There are approximately 65,000 people using Mental Health Services in New Zealand, and these people are never ill in isolation. Their families are almost always involved. It can be very distressing to realise that someone close to you is experiencing psychosis. This information leaflet has been put together by the St Lukes First Episode Psychosis (FEP) team to provide some information to families and carers of clients of our service.

At St Lukes, the FEP team runs a Family Support Group which is one option for families and carers to receive help and support. The group meets monthly, with the aim being to assist families, partners and friends of clients to understand what is happening and to find out how to be involved in the assessment, treatment and recovery process. In addition to this group, members of the FEP team, Manawanui (Maori Mental Health Services) and Lotofale (Pacific Island Mental Health Services) are available to offer support to families. Interpreters are also available.

How can I help during the treatment?

  • Think of yourself and the staff as having the same goal: to help the person with psychosis work towards recovery. We like to think of our work as being based on a partnership between the client, his or her family/carers and the treating team.

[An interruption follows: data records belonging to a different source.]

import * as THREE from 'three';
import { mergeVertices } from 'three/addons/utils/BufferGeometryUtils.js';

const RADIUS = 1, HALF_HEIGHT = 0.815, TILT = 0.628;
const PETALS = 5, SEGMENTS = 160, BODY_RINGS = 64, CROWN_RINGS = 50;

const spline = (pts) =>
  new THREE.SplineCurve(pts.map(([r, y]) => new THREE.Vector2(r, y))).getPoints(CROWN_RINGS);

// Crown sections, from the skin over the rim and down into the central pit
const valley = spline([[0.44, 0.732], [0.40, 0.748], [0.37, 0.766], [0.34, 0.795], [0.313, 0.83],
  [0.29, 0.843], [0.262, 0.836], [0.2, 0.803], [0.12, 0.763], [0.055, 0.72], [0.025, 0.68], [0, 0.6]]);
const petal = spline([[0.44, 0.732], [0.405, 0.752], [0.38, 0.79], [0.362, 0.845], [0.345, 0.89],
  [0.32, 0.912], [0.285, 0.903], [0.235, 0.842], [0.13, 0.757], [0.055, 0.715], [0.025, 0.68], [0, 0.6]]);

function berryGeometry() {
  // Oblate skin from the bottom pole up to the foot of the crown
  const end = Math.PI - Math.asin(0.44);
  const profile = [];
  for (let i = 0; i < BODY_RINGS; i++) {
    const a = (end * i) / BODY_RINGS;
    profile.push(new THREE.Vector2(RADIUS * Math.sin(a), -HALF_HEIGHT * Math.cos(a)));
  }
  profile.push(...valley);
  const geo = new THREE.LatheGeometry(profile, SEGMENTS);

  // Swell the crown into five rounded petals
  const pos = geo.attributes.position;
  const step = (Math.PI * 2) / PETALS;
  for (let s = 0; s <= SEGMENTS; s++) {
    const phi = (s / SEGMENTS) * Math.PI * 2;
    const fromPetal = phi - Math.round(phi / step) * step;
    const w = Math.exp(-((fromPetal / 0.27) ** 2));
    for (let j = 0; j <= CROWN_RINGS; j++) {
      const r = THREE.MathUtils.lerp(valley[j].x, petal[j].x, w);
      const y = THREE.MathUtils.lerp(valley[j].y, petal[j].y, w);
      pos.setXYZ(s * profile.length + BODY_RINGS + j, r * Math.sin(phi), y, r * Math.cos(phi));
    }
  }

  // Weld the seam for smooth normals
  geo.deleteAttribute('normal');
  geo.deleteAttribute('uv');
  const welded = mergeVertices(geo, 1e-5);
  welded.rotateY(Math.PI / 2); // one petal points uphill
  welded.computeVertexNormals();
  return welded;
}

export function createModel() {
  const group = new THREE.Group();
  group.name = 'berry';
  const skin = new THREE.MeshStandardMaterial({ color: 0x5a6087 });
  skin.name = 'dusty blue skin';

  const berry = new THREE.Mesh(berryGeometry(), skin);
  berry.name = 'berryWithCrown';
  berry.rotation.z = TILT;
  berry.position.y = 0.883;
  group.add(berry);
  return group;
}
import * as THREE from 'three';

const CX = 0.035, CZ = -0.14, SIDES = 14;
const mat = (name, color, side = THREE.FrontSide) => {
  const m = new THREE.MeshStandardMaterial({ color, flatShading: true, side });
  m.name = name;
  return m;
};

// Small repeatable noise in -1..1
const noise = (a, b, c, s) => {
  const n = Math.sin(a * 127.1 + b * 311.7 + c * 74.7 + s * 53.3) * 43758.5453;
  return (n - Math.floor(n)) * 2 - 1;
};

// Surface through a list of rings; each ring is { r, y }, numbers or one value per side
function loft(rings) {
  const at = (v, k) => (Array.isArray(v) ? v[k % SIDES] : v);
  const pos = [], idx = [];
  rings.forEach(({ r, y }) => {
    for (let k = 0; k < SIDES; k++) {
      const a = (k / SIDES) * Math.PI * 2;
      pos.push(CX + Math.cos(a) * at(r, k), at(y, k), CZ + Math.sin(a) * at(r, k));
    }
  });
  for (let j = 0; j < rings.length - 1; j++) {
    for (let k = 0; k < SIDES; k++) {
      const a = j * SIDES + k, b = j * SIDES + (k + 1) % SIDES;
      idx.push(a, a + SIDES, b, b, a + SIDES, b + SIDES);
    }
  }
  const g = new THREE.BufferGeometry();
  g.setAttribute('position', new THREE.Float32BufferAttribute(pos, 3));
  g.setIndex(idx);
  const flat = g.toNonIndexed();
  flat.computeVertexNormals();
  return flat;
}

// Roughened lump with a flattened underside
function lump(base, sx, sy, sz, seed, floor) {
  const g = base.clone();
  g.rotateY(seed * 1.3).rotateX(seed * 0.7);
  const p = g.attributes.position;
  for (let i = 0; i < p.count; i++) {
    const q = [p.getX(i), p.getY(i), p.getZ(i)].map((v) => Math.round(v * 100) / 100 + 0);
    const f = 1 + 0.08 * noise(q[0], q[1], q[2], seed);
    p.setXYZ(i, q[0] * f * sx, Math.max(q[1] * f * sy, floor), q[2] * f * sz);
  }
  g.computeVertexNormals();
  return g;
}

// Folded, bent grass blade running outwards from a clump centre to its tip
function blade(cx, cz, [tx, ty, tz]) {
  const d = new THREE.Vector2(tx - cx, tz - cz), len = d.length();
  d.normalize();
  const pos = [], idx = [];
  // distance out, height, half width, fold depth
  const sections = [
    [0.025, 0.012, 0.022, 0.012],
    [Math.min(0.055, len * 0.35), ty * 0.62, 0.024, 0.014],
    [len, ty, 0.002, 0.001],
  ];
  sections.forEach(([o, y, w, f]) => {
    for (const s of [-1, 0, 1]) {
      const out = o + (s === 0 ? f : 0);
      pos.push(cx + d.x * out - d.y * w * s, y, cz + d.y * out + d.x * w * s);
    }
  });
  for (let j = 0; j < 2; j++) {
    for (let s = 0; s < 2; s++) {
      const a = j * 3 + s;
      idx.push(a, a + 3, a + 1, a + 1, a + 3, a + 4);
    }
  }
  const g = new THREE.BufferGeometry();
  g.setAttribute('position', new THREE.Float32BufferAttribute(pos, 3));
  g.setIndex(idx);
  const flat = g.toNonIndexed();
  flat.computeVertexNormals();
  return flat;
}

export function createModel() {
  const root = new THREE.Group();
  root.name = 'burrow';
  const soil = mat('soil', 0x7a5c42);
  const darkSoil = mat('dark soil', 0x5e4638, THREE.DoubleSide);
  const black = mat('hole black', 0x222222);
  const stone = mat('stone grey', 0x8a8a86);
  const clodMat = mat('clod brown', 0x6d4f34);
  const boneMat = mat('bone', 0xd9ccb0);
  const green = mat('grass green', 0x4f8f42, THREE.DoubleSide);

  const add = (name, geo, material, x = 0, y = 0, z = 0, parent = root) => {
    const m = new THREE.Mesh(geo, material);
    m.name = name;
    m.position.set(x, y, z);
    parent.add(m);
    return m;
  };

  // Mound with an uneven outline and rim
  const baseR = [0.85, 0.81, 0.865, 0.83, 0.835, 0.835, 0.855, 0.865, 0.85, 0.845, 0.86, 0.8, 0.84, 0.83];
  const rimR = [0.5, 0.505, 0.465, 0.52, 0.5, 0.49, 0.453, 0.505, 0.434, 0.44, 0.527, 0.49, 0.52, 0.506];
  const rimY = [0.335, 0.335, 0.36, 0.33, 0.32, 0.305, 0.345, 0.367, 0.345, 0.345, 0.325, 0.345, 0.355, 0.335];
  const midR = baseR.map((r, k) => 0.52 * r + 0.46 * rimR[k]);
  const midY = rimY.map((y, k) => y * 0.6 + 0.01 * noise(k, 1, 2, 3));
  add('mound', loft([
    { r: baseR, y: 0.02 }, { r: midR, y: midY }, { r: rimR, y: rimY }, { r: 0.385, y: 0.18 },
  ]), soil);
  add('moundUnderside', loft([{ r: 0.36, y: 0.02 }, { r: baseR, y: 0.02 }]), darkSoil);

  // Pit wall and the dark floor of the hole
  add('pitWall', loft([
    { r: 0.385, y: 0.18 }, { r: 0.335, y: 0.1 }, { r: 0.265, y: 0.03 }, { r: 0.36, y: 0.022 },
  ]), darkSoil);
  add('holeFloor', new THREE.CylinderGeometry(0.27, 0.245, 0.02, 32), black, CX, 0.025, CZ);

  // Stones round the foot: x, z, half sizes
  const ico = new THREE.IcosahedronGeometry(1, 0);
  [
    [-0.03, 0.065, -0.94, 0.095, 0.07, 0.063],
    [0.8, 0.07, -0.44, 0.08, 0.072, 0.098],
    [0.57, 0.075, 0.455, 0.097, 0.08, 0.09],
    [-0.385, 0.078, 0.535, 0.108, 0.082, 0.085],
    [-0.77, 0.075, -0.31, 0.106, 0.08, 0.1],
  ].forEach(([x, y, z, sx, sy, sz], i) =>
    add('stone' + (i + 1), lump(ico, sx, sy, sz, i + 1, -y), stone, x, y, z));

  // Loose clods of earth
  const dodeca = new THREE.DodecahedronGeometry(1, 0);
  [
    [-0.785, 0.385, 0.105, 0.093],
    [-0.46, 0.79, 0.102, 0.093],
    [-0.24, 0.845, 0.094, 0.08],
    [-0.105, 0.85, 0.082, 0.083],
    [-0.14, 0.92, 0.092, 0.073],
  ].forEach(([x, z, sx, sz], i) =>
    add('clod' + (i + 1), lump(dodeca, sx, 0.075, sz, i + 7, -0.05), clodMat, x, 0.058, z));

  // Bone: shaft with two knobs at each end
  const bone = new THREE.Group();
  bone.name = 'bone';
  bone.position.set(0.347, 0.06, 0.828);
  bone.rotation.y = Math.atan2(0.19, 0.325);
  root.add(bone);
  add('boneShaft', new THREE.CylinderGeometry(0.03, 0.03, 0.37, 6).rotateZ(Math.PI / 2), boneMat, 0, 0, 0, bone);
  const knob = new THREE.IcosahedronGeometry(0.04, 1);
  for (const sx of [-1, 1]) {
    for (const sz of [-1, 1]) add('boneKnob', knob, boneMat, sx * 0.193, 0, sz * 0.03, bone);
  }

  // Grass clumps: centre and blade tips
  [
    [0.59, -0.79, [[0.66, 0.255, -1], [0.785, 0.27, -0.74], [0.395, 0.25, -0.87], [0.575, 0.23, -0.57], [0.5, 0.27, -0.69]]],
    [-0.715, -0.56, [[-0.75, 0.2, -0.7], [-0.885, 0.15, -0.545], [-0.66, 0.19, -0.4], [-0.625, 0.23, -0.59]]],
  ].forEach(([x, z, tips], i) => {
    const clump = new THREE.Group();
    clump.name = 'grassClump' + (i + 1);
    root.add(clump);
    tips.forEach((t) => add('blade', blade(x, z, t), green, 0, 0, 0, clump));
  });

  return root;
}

  • Ask for regular meetings with the key people in the team and prepare a list of questions to take with you. Feel free to write the answers down at the meeting.

  • If you don’t understand what is being discussed, say so, and ask for a clearer explanation. Ask where you can obtain additional information, for example, are there specific educational sessions available?

Managing Distress

Sometimes the experience of mental illness can divide a family, just at the time when mutual support is vital. It is very important that everyone understands and agrees on a common approach, so that options can be discussed and responsibility shared. It helps for everyone to understand mental illness and its effects as early as possible. No one is to blame. It could be helpful to request increased support during the period of illness, as there will be extra pressure on the family

Some guidelines for the carer(s):

  1. Learn as much as possible, as soon as possible, about psychosis.

  2. Contact a Self-Help Group for families affected by psychosis.

  3. Get to know the stressors that could have contributed to the person becoming unwell.

  4. Be aware of the needs of other family members.

  5. Maintain and establish friendships, activities and hobbies, particularly those that take you outside the home.

  6. Take good care of yourself. 

  7. Take time out to manage the family's distress and anxiety.

  8. Provide reassurance; you can do this by defining what is real for you.

  9. Encourage family members to utilise simple relaxation procedures during periods of high anxiety. Try to keep conflict at a minimum.

  10. Contact staff to discuss alternative strategies and medication options, or where you have any questions or concerns.

REMEMBER TO: Go slow, Keep cool, Give'em space, Set limits, Reduce expectations, Keep it simple.

Some key organisations you may wish to contact for further information are:

SFNZ – Supporting Families in Mental illness; web site: 

Mental Health Foundation of New Zealand. Website: or you can contact them at Tel: 09 300 7010.   Fax: 09 300 7020.  PO Box 10051, Dominion Road, Auckland. Physical address: 81 New North Rd, Eden Terrace, Auckland.



These information sheets were produced by:

St. Lukes First-Episode Psychosis Team
615 New North Road
Morningside Auckland
Phone 09 845 0940

Please feel free to ask any team member if you have further questions about psychosis.